== Brief ==
Starting at the top of the records, output every line through the one that contains "# Floating faceted ball", keeping each exactly as it appears.

═══ Listed records

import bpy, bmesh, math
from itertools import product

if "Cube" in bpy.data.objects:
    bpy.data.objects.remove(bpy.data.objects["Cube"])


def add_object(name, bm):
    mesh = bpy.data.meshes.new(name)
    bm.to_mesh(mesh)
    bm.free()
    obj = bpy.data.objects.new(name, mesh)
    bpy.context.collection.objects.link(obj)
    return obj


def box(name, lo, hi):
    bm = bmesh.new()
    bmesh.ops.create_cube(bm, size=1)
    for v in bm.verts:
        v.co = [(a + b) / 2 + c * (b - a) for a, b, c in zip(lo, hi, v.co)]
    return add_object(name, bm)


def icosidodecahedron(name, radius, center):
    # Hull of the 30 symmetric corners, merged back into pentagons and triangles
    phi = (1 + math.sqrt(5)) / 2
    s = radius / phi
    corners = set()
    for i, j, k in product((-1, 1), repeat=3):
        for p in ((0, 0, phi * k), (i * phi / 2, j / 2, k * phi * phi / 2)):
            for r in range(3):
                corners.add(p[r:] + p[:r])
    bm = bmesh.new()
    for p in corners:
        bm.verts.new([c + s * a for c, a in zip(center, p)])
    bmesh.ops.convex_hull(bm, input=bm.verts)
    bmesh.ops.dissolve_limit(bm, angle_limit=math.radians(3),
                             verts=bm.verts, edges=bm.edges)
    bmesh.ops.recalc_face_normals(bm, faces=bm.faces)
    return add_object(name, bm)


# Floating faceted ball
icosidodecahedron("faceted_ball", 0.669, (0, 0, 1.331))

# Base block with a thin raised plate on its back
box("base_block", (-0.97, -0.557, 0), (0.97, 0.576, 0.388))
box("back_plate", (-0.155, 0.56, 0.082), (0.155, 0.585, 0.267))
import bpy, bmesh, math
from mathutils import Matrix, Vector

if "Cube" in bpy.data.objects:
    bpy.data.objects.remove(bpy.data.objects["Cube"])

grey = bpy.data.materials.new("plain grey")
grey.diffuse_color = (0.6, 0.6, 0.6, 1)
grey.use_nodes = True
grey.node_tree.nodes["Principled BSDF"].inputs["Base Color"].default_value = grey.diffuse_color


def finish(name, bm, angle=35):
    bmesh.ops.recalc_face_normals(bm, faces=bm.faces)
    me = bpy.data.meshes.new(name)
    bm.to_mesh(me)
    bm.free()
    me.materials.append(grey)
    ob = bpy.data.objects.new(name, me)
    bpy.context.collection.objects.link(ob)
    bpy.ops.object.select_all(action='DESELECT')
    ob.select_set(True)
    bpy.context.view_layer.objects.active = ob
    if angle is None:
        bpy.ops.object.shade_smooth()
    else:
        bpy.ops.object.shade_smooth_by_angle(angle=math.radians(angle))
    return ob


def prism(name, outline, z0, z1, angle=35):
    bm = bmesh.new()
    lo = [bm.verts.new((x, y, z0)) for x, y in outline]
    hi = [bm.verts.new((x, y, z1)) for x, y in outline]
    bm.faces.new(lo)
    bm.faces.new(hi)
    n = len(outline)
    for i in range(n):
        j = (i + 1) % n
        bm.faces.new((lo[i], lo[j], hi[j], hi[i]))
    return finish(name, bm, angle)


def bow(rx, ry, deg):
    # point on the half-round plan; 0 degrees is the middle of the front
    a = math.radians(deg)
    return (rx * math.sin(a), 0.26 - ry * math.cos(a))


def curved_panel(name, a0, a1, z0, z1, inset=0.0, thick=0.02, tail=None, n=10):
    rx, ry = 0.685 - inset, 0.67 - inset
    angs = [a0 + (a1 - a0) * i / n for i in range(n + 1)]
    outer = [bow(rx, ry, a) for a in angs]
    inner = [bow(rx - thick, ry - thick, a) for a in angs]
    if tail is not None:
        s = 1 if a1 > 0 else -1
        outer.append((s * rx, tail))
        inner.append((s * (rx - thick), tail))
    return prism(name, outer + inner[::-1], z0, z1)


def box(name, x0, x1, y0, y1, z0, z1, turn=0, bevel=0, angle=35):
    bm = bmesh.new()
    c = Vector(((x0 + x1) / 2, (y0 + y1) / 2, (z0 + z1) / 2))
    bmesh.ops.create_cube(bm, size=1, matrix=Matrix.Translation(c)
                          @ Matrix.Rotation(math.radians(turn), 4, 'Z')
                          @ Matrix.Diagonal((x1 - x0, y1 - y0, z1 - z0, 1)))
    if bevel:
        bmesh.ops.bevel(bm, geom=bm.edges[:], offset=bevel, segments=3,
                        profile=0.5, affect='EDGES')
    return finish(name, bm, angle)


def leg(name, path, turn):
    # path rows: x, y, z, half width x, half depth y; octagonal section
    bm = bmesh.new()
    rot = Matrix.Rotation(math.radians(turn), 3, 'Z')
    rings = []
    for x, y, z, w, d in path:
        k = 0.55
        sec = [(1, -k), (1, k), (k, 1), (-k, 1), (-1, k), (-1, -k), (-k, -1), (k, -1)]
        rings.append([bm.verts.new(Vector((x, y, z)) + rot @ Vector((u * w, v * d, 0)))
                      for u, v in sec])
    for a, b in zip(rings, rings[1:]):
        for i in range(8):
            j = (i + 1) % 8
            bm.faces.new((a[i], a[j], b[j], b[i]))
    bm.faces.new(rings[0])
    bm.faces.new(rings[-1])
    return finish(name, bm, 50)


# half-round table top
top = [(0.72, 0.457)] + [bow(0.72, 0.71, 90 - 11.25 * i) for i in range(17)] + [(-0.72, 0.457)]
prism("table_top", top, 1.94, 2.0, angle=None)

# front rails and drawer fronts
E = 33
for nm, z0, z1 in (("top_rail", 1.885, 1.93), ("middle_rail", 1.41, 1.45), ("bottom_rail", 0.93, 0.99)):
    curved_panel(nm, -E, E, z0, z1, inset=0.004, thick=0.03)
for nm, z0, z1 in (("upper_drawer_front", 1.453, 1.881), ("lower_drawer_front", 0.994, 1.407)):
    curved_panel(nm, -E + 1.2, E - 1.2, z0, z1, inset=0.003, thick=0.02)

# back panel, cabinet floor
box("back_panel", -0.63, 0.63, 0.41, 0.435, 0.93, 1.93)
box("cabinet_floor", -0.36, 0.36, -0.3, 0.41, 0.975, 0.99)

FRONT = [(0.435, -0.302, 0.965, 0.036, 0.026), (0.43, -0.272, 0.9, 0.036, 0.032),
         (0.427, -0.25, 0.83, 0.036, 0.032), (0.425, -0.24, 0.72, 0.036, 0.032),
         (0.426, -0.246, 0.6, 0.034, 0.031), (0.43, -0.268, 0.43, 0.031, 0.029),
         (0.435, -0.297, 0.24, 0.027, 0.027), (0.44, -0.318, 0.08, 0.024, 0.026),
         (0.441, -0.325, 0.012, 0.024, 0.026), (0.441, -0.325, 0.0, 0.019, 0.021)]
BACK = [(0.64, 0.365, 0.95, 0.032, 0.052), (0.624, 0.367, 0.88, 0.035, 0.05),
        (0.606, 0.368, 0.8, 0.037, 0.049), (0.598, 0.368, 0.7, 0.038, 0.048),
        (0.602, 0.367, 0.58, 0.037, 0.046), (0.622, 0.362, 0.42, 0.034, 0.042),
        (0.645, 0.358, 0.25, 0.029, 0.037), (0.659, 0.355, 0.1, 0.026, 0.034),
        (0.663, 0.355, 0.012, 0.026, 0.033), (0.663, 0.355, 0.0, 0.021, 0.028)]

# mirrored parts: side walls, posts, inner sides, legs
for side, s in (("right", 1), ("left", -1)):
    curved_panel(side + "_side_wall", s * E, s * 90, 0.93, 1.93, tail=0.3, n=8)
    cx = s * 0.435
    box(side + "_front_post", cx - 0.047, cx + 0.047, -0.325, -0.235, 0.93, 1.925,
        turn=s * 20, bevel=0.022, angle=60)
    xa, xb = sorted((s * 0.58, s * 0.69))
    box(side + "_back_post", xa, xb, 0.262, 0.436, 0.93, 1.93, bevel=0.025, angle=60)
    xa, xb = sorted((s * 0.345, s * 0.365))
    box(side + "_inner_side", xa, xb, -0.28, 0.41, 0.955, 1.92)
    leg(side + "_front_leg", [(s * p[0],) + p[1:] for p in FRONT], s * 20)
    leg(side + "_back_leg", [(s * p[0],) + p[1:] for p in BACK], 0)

══════

== Exercise response ==
import bpy, bmesh, math
from itertools import product

if "Cube" in bpy.data.objects:
    bpy.data.objects.remove(bpy.data.objects["Cube"])


def add_object(name, bm):
    mesh = bpy.data.meshes.new(name)
    bm.to_mesh(mesh)
    bm.free()
    obj = bpy.data.objects.new(name, mesh)
    bpy.context.collection.objects.link(obj)
    return obj


def box(name, lo, hi):
    bm = bmesh.new()
    bmesh.ops.create_cube(bm, size=1)
    for v in bm.verts:
        v.co = [(a + b) / 2 + c * (b - a) for a, b, c in zip(lo, hi, v.co)]
    return add_object(name, bm)


def icosidodecahedron(name, radius, center):
    # Hull of the 30 symmetric corners, merged back into pentagons and triangles
    phi = (1 + math.sqrt(5)) / 2
    s = radius / phi
    corners = set()
    for i, j, k in product((-1, 1), repeat=3):
        for p in ((0, 0, phi * k), (i * phi / 2, j / 2, k * phi * phi / 2)):
            for r in range(3):
                corners.add(p[r:] + p[:r])
    bm = bmesh.new()
    for p in corners:
        bm.verts.new([c + s * a for c, a in zip(center, p)])
    bmesh.ops.convex_hull(bm, input=bm.verts)
    bmesh.ops.dissolve_limit(bm, angle_limit=math.radians(3),
                             verts=bm.verts, edges=bm.edges)
    bmesh.ops.recalc_face_normals(bm, faces=bm.faces)
    return add_object(name, bm)


# Floating faceted ball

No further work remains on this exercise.